### DATA SHOWN:
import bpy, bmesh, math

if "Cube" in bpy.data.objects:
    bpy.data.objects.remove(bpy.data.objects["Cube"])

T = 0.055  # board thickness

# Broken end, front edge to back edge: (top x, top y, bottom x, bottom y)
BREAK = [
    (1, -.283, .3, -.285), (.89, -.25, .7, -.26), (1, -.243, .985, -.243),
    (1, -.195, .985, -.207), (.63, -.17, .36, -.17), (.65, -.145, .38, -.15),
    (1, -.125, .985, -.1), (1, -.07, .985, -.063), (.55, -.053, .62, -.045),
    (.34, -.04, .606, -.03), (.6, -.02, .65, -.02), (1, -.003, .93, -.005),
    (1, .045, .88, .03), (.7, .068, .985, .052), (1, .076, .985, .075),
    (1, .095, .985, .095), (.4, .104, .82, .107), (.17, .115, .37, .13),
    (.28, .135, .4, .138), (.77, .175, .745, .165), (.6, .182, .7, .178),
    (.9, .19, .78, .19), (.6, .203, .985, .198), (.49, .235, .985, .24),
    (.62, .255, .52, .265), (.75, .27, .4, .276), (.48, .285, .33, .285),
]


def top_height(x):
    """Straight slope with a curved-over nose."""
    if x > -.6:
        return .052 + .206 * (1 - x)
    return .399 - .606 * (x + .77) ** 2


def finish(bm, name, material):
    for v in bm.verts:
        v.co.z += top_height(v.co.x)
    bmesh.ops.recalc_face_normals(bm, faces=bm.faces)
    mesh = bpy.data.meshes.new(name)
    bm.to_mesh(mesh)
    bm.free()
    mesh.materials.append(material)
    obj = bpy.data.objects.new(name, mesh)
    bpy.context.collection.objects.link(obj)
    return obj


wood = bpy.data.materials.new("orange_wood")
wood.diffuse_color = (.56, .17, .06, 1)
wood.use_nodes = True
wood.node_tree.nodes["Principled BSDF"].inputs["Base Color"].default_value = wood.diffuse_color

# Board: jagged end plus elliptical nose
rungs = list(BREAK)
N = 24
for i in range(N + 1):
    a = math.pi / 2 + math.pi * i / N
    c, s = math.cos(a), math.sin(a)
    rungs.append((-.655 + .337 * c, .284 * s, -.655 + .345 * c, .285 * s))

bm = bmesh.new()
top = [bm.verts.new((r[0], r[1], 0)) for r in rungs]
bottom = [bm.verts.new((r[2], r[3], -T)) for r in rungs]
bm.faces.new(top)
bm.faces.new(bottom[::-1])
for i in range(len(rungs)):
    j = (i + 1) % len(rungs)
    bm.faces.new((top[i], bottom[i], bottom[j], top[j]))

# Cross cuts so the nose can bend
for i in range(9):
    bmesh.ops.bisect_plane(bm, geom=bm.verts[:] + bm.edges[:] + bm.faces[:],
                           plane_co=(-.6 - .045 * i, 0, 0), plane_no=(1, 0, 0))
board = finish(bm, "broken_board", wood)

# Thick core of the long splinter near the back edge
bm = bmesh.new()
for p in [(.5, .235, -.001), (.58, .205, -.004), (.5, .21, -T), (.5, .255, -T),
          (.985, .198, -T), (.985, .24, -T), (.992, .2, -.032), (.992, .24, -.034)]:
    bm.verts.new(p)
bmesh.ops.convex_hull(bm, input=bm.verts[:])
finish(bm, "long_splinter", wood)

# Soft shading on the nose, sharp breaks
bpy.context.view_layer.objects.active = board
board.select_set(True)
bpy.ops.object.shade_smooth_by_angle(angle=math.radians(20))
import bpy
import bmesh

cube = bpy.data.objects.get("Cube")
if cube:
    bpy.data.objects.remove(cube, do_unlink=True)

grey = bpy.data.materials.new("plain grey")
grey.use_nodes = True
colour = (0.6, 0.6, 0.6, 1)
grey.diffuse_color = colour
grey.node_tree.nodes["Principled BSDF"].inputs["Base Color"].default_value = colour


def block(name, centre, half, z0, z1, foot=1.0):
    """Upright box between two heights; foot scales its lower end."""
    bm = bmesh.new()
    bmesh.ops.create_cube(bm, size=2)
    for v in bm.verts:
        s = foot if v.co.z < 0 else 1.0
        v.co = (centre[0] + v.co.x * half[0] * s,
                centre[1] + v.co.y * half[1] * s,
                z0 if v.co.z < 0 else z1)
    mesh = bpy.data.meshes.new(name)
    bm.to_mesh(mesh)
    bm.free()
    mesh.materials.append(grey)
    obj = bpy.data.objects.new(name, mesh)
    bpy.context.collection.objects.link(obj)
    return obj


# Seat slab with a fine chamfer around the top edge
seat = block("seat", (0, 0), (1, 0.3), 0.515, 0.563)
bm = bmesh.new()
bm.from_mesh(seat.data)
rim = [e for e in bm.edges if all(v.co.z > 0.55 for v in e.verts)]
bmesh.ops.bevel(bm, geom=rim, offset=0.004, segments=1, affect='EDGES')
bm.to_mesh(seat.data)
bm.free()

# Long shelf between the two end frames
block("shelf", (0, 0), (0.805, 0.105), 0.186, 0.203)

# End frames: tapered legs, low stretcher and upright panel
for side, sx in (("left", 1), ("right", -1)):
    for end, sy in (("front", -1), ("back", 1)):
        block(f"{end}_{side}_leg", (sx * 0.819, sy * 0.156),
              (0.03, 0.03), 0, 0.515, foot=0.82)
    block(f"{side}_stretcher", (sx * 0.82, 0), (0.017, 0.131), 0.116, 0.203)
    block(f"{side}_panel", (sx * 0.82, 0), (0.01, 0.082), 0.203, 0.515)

### EXERCISE GOAL:
Search the entries for the string "block" and copy each line where it occurs.

### RESPONSE TO THIS TASK:
def block(name, centre, half, z0, z1, foot=1.0):
seat = block("seat", (0, 0), (1, 0.3), 0.515, 0.563)
block("shelf", (0, 0), (0.805, 0.105), 0.186, 0.203)
        block(f"{end}_{side}_leg", (sx * 0.819, sy * 0.156),
    block(f"{side}_stretcher", (sx * 0.82, 0), (0.017, 0.131), 0.116, 0.203)
    block(f"{side}_panel", (sx * 0.82, 0), (0.01, 0.082), 0.203, 0.515)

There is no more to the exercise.